Task:
Show the lines of the material that contain the word "UPPER".
'''
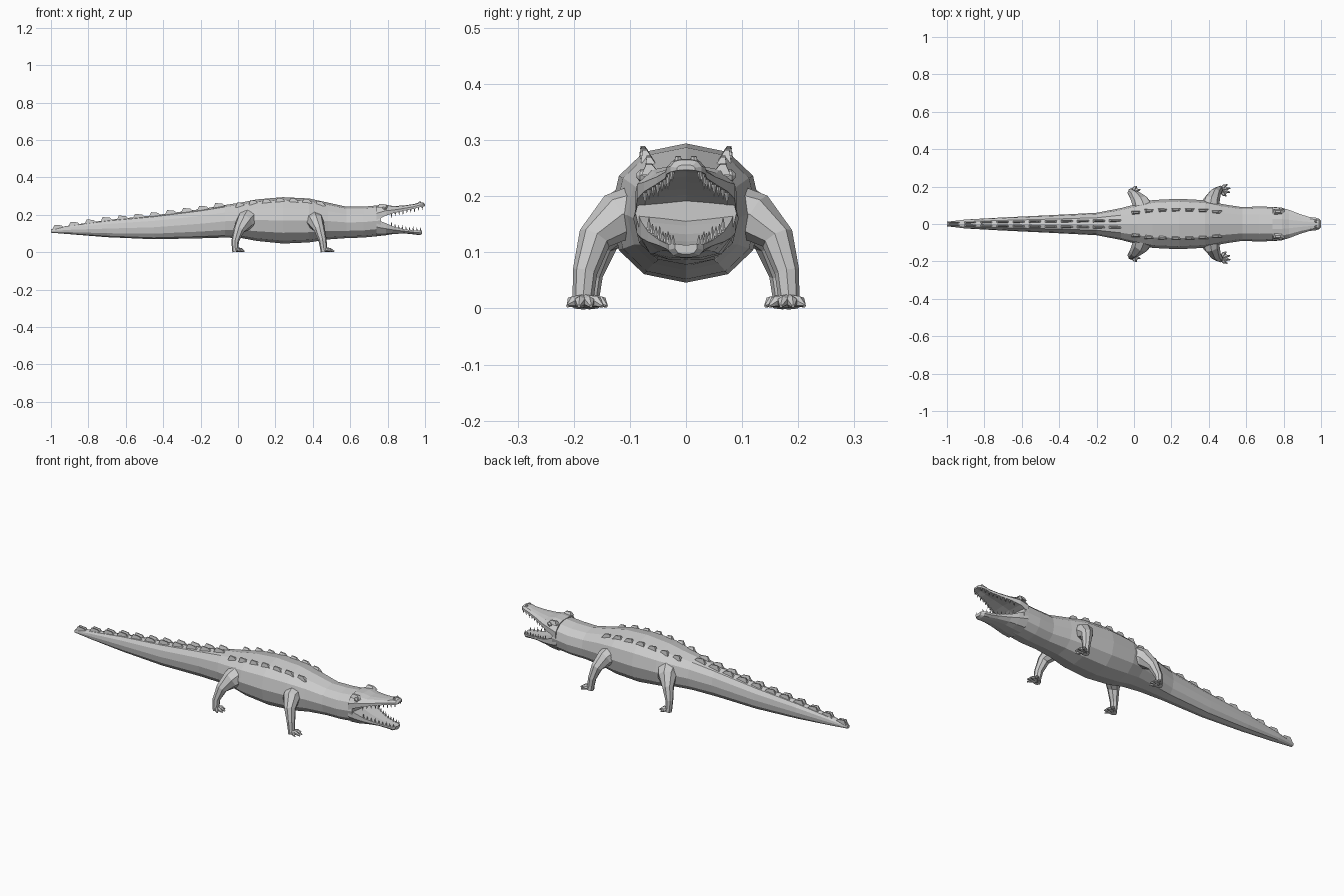
import bpy, bmesh
from math import sin, cos, pi, copysign
from mathutils import Vector

if "Cube" in bpy.data.objects:
    bpy.data.objects.remove(bpy.data.objects["Cube"])


def loft(name, rings):
    """Skin a list of equal-length point rings, cap the ends, flat shaded."""
    bm = bmesh.new()
    vs = [[bm.verts.new(p) for p in r] for r in rings]
    n = len(vs[0])
    for a, b in zip(vs, vs[1:]):
        for i in range(n):
            j = (i + 1) % n
            bm.faces.new((a[i], a[j], b[j], b[i]))
    bm.faces.new(vs[0][::-1])
    bm.faces.new(vs[-1])
    bmesh.ops.recalc_face_normals(bm, faces=bm.faces)
    me = bpy.data.meshes.new(name)
    bm.to_mesh(me)
    bm.free()
    ob = bpy.data.objects.new(name, me)
    bpy.context.collection.objects.link(ob)
    return ob


def body_ring(x, top, bot, hw, n=12):
    mid, h = (top + bot) / 2, (top - bot) / 2
    pts = []
    for i in range(n):
        a = pi / 2 + 2 * pi * i / n
        c, s = cos(a), sin(a)
        pts.append((x, hw * copysign(abs(c) ** 0.85, c), mid + h * copysign(abs(s) ** 0.9, s)))
    return pts


def jaw_ring(x, outer, inner, hw):
    """Flat on the mouth side, rounded on the outside."""
    shape = [(1, 0), (1, .45), (.72, .88), (.3, 1), (-.3, 1), (-.72, .88), (-1, .45), (-1, 0), (0, .12)]
    return [(x, hw * u, inner + (outer - inner) * v) for u, v in shape]


def tube(name, path, n=8):
    """Tapered limb along (x, y, z, radius) points."""
    P = [Vector(p[:3]) for p in path]
    rings = []
    for i, p in enumerate(P):
        d = (P[min(i + 1, len(P) - 1)] - P[max(i - 1, 0)]).normalized()
        ref = Vector((1, 0, 0)) if abs(d.x) < .8 else Vector((0, 0, 1))
        u = (ref - d * ref.dot(d)).normalized()
        v = d.cross(u)
        r = path[i][3]
        rings.append([p + r * (u * cos(2 * pi * k / n) + v * sin(2 * pi * k / n)) for k in range(n)])
    return loft(name, rings)


def interp(table, x, k):
    for a, b in zip(table, table[1:]):
        if a[0] <= x <= b[0]:
            return a[k] + (b[k] - a[k]) * (x - a[0]) / (b[0] - a[0])
    return table[-1][k]


# Body and tail: x, top, bottom, half width
BODY = [(-1, .122, .104, .012), (-.9, .143, .096, .024), (-.7, .172, .08, .035),
        (-.45, .197, .069, .047), (-.2, .23, .074, .06), (-.07, .252, .078, .085),
        (.02, .266, .075, .108), (.1, .282, .06, .128), (.24, .294, .046, .135),
        (.38, .287, .052, .127), (.48, .265, .068, .105), (.58, .243, .075, .09),
        (.67, .243, .078, .094), (.765, .252, .087, .09)]
loft("body_and_tail", [body_ring(*s) for s in BODY])

# Open jaws: x, outer z, mouth z, half width
UPPER = [(.74, .25, .172, .09), (.79, .254, .195, .087), (.83, .246, .208, .075), (.89, .25, .222, .052),
         (.94, .257, .232, .037), (.97, .266, .24, .034), (.99, .265, .243, .028), (1, .256, .246, .016)]
LOWER = [(.74, .086, .174, .088), (.79, .09, .155, .08), (.83, .097, .137, .068), (.89, .1, .122, .048),
         (.94, .095, .116, .036), (.97, .091, .115, .032), (.985, .097, .115, .02)]
loft("upper_jaw", [jaw_ring(*s) for s in UPPER])
loft("lower_jaw", [jaw_ring(*s) for s in LOWER])

# Teeth along both jaw edges
for name, jaw, sign, end in (("upper_tooth", UPPER, -1, .985), ("lower_tooth", LOWER, 1, .975)):
    for i in range(9):
        x = .82 + (end - .82) * i / 8
        h = .016 if i % 3 else .021
        z, w = interp(jaw, x, 2), interp(jaw, x, 3) - .005
        for y in (-w, w):
            tube(name, [(x, y, z - sign * .003, .005), (x, y, z + sign * h, .0008)], 5)


def scute(name, x, y, z, length, width, height, lean=0):
    """Long low ridge plate, highest toward its rear."""
    l, w = length / 2, width / 2
    base = [(x - l, y - w, z - .012), (x + l, y - w, z - .012), (x + l, y + w, z - .012), (x - l, y + w, z - .012)]
    yt, t = y + lean, .3 * w
    top = [(x - l * .65, yt - t, z + height), (x + l * .3, yt - t, z + height * .8),
           (x + l * .3, yt + t, z + height * .8), (x - l * .65, yt + t, z + height)]
    loft(name, [base, top])


# Tail crest, twin rows close to the centre
for i in range(11):
    x = -.955 + i * .086
    for s in (-1, 1):
        y = s * (.006 + .0011 * i)
        scute("tail_scute", x, y, interp(BODY, x, 1) - .002, .08, .012 + .0005 * i, .017, s * .002)

# Back plates, one row each side
for i in range(7):
    x = .015 + i * .071
    z = interp(BODY, x, 1)
    h = z - interp(BODY, x, 2)
    y = interp(BODY, x, 3) * .53
    for s in (-1, 1):
        scute("back_scute", x, s * y, z - h * .07, .058, .026, .014, s * .006)

# Brow ridges, eyes and nostrils
for s in (-1, 1):
    scute("brow", .775, s * .062, .25, .06, .035, .008, s * .004)
    tube("eye", [(.785, s * .06, .235, .013), (.785, s * .082, .237, .011), (.785, s * .088, .237, .004)])
    tube("nostril", [(.972, s * .014, .26, .009), (.974, s * .014, .271, .005)], 6)

# Legs and toes, mirrored left and right
HIND = [(.055, .075, .175, .06), (.035, .115, .16, .048), (.005, .15, .12, .03),
        (-.015, .168, .06, .02), (-.015, .172, .022, .018), (-.01, .172, .004, .021)]
FRONT = [(.405, .075, .17, .055), (.415, .125, .162, .044), (.435, .163, .125, .03),
         (.452, .18, .065, .022), (.458, .183, .022, .019), (.463, .183, .004, .022)]
for name, leg, toes in (("hind", HIND, ((.03, -.03), (.045, -.008), (.044, .012), (.025, .03))),
                        ("front", FRONT, ((.03, -.034), (.05, -.014), (.052, .008), (.036, .028)))):
    ax, ay = leg[-1][:2]
    for s in (-1, 1):
        tube(name + "_leg", [(x, s * y, z, r) for x, y, z, r in leg])
        for dx, dy in toes:
            tube(name + "_toe", [(ax, s * ay, .014, .013),
                                 (ax + dx * .6, s * (ay + dy * .75), .012, .01),
                                 (ax + dx, s * (ay + dy), .004, .003)], 6)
'''
Expected answer:
UPPER = [(.74, .25, .172, .09), (.79, .254, .195, .087), (.83, .246, .208, .075), (.89, .25, .222, .052),
loft("upper_jaw", [jaw_ring(*s) for s in UPPER])
for name, jaw, sign, end in (("upper_tooth", UPPER, -1, .985), ("lower_tooth", LOWER, 1, .975)):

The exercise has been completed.